Such is 74-acre Burnt Island (1), a North Haven public park that’s tucked away near the big island’s southeast corner. When we visited, evidence that the local youth use the cottage (2) for slumber parties included a stack of fashion magazines, some in Spanish. Don’t presume that a Maine island community isn’t cosmopolitan, and do treat this unusual island park as if all the obvious rules apply, including leaving no trace of your visit unless it’s an artful cottage accessory.
Burnt Island has several close-to-sand beaches, most of them protected enough from East Penobscot Bay that they must be summer heaven for cruising toddlers and their parents, who got easily ashore via the dock. The same protection also means that Burnt has hardwood trees, native rhododendrons, and lots of wildflowers mixed with the classic spruce and moss shore foliage. Boaters who anchor in the Little Fox Islands Thorofare can also visit Calderwood Island (3), where Maine Coast Heritage Trust volunteers keep the junipers and spruce trimmed back enough so that hikers can enjoy high, wide views out toward Isle au Haut.

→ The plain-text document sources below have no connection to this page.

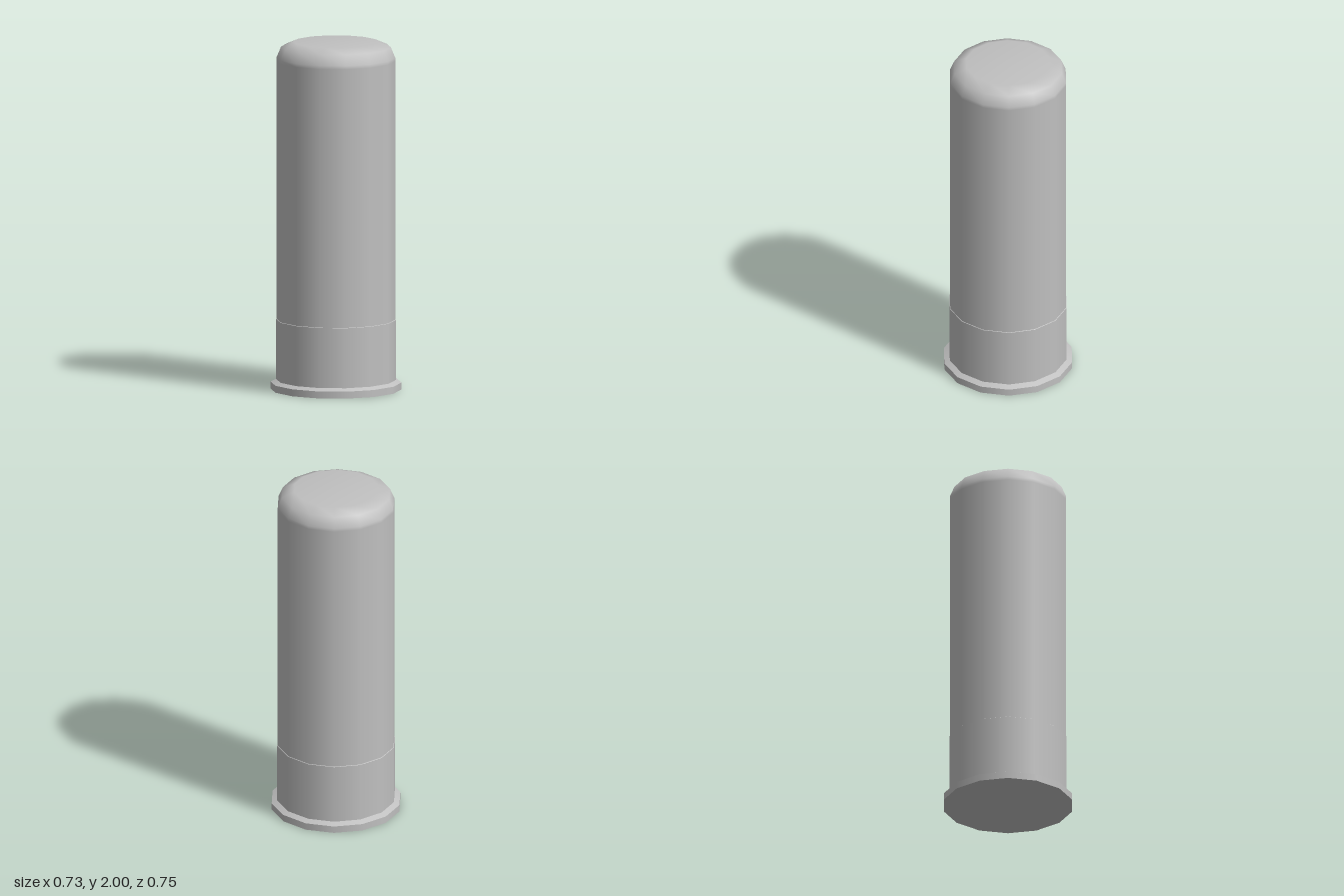
import * as THREE from 'three';

const SIDES = 14;

export function createModel() {
  const group = new THREE.Group();
  group.name = 'cartridge';
  const grey = new THREE.MeshStandardMaterial({ color: 0xc0c0c0 });
  grey.name = 'grey';

  // One smooth turned strip; separate strips meet in hard edges
  const turn = (name, profile) => {
    const points = profile.map(([r, y]) => new THREE.Vector2(r, y));
    const mesh = new THREE.Mesh(new THREE.LatheGeometry(points, SIDES), grey);
    mesh.name = name;
    group.add(mesh);
  };

  // Flanged base
  turn('baseCap', [[0, 0], [0.373, 0]]);
  turn('rimSide', [[0.373, 0], [0.373, 0.04]]);
  turn('rimBevel', [[0.373, 0.04], [0.341, 0.055]]);

  // Slightly wider head sleeve and its small ledge
  turn('headSleeve', [[0.341, 0.055], [0.341, 0.4]]);
  turn('sleeveLedge', [[0.341, 0.4], [0.338, 0.402]]);

  // Long tube with a rounded closed end
  turn('tube', [
    [0.338, 0.402], [0.338, 1.89], [0.338, 1.91],
    [0.313, 1.97], [0.243, 2], [0, 2],
  ]);

  return group;
}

There’s also North Haven’s Mullen Head Park (4) to explore, which I plan to do next summer. Research suggests that there are numerous trails, and that what’s locally known as Big Beach (5) has copious quantities of the fine sand that is so rare in the midcoast. Let’s exchange information on Mullen Head in the comments section below. You’ll also find links to the North Haven Conservation Partners, who facilitated the preservation of Burnt Island, and to an excellent map of all North Haven public lands, which is published by the town.

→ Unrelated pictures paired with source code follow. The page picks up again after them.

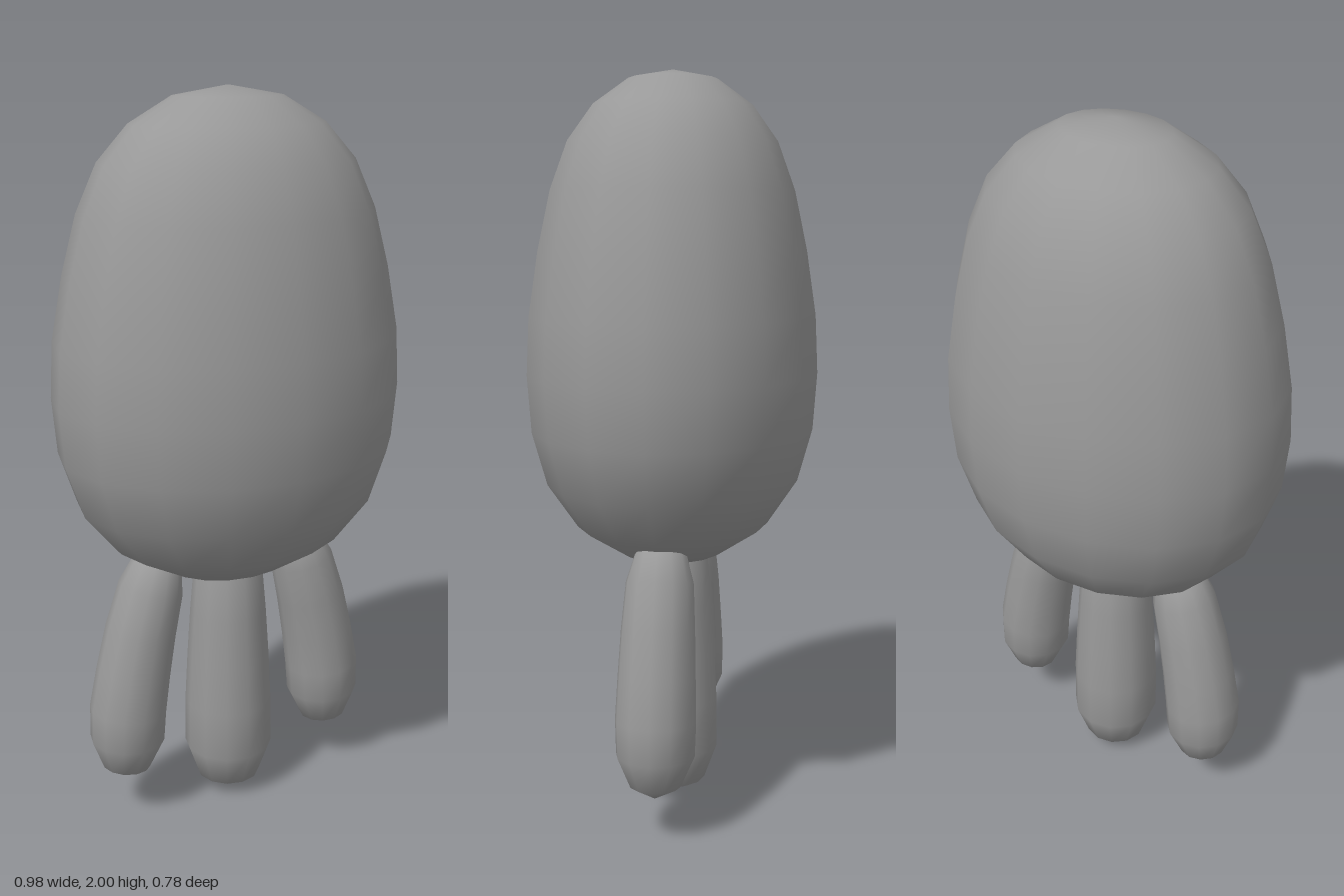
import * as THREE from 'three';
import { mergeVertices } from 'three/addons/utils/BufferGeometryUtils.js';

const material = new THREE.MeshStandardMaterial({ color: 0x999999 });

// Smooth round part swept along rings [x, y, radius] listed from the bottom upward
function sweep(name, rings, { side = 1, sides = 12, depth = 1 } = {}) {
  const positions = [];
  const index = [];
  const last = rings.length - 1;
  rings.forEach(([x, y, r], i) => {
    const [x0, y0] = rings[Math.max(i - 1, 0)];
    const [x1, y1] = rings[Math.min(i + 1, last)];
    const tangent = new THREE.Vector2(side * (x1 - x0), y1 - y0).normalize();
    for (let j = 0; j < sides; j++) {
      const a = (j / sides) * Math.PI * 2;
      const c = r * Math.cos(a);
      positions.push(side * x + c * tangent.y, y - c * tangent.x, depth * r * Math.sin(a));
      if (i === last) continue;
      const p = i * sides + j;
      const q = i * sides + ((j + 1) % sides);
      // End rings shrink to a point, so they need only one triangle per side
      if (i < last - 1) index.push(q, p + sides, q + sides);
      else index.push(p, p + sides, q);
      if (i > 0 && i < last - 1) index.push(p, p + sides, q);
    }
  });
  let geometry = new THREE.BufferGeometry();
  geometry.setAttribute('position', new THREE.Float32BufferAttribute(positions, 3));
  geometry.setIndex(index);
  geometry = mergeVertices(geometry);
  geometry.computeVertexNormals();
  const mesh = new THREE.Mesh(geometry, material);
  mesh.name = name;
  return mesh;
}

export function createModel() {
  const group = new THREE.Group();

  // Egg-shaped body, flattened front to back
  group.add(sweep('body', [
    [0, 0.69, 0], [0, 0.709, 0.175], [0, 0.79, 0.327], [0, 0.91, 0.427], [0, 1.053, 0.476],
    [0, 1.206, 0.489], [0, 1.36, 0.48], [0, 1.53, 0.448], [0, 1.686, 0.406],
    [0, 1.813, 0.348], [0, 1.907, 0.264], [0, 1.975, 0.148], [0, 2, 0],
  ], { sides: 16, depth: 0.8 }));

  // Straight middle leg
  group.add(sweep('middleLeg', [
    [0, 0, 0], [0, 0.043, 0.09], [0, 0.14, 0.125], [0, 0.28, 0.124],
    [0, 0.42, 0.117], [0, 0.56, 0.108], [0, 0.7, 0.096], [0, 0.78, 0.065], [0, 0.8, 0],
  ]));

  // Splayed, slightly curved outer legs
  const outer = [
    [0.333, 0.117, 0], [0.328, 0.152, 0.068], [0.323, 0.235, 0.104], [0.319, 0.325, 0.107],
    [0.3, 0.435, 0.103], [0.275, 0.555, 0.098], [0.242, 0.675, 0.09],
    [0.217, 0.758, 0.065], [0.21, 0.782, 0],
  ];
  group.add(sweep('leftLeg', outer), sweep('rightLeg', outer, { side: -1 }));

  return group;
}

Here’s an unusual cruising idea: Keep an eye on the happenings at Waterman’s Community Center (www.watermans.org) so you can cruise out for dinner at one of downtown North Haven’s several restaurants, followed by an evening of live theater or music. Last summer, an early and delicious supper at the relatively new Nebo Lodge (www.nebolodge.com) followed by a set of imaginative one-act plays written, directed, and performed by young members of this theater-happy community was an entirely enjoyable test of the concept for us. It was even, yes, cosmopolitan.
1) Burnt Island dock, a North Haven public park

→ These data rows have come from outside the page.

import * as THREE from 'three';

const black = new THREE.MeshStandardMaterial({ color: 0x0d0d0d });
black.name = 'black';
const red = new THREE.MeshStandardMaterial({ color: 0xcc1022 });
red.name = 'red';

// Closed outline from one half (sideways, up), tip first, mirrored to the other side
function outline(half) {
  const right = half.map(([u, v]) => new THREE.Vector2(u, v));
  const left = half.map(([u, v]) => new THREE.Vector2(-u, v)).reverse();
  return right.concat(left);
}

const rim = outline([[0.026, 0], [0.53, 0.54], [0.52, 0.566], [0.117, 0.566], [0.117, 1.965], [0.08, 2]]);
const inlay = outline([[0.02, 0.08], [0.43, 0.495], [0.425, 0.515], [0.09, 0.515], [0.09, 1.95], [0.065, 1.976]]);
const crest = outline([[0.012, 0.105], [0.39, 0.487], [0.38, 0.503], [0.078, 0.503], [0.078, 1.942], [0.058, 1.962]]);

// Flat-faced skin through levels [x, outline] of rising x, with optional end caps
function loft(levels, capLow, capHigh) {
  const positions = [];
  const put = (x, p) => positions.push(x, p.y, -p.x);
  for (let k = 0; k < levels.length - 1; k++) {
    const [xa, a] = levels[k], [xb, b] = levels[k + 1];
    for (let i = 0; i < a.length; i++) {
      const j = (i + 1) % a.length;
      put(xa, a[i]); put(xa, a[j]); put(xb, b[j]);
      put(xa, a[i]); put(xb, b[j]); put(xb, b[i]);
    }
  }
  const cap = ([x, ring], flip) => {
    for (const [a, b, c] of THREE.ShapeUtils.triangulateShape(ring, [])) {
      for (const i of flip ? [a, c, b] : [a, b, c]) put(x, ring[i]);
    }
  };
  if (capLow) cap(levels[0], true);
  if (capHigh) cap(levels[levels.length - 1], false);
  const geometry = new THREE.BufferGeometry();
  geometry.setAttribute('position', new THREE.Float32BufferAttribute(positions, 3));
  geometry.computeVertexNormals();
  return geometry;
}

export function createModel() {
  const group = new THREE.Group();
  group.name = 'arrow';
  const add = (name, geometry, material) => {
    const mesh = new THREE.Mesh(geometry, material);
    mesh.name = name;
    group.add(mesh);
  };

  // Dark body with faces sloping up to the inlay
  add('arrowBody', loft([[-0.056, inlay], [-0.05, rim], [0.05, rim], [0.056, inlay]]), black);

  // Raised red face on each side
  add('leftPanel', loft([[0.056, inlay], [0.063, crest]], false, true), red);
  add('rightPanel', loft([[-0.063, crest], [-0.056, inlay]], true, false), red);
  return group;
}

3) Calderwood Island, a Maine Coast Heritage Trust preserve
4) Mullen Head Park
5) “Big Beach”
E-mail Ben (firstname.lastname@example.org) about restaurants, parks, and the like that he can visit aboard the M/V Gizmo. Click here to travel with Ben Ellison and Gizmo on other coastal adventures on the Maine coast.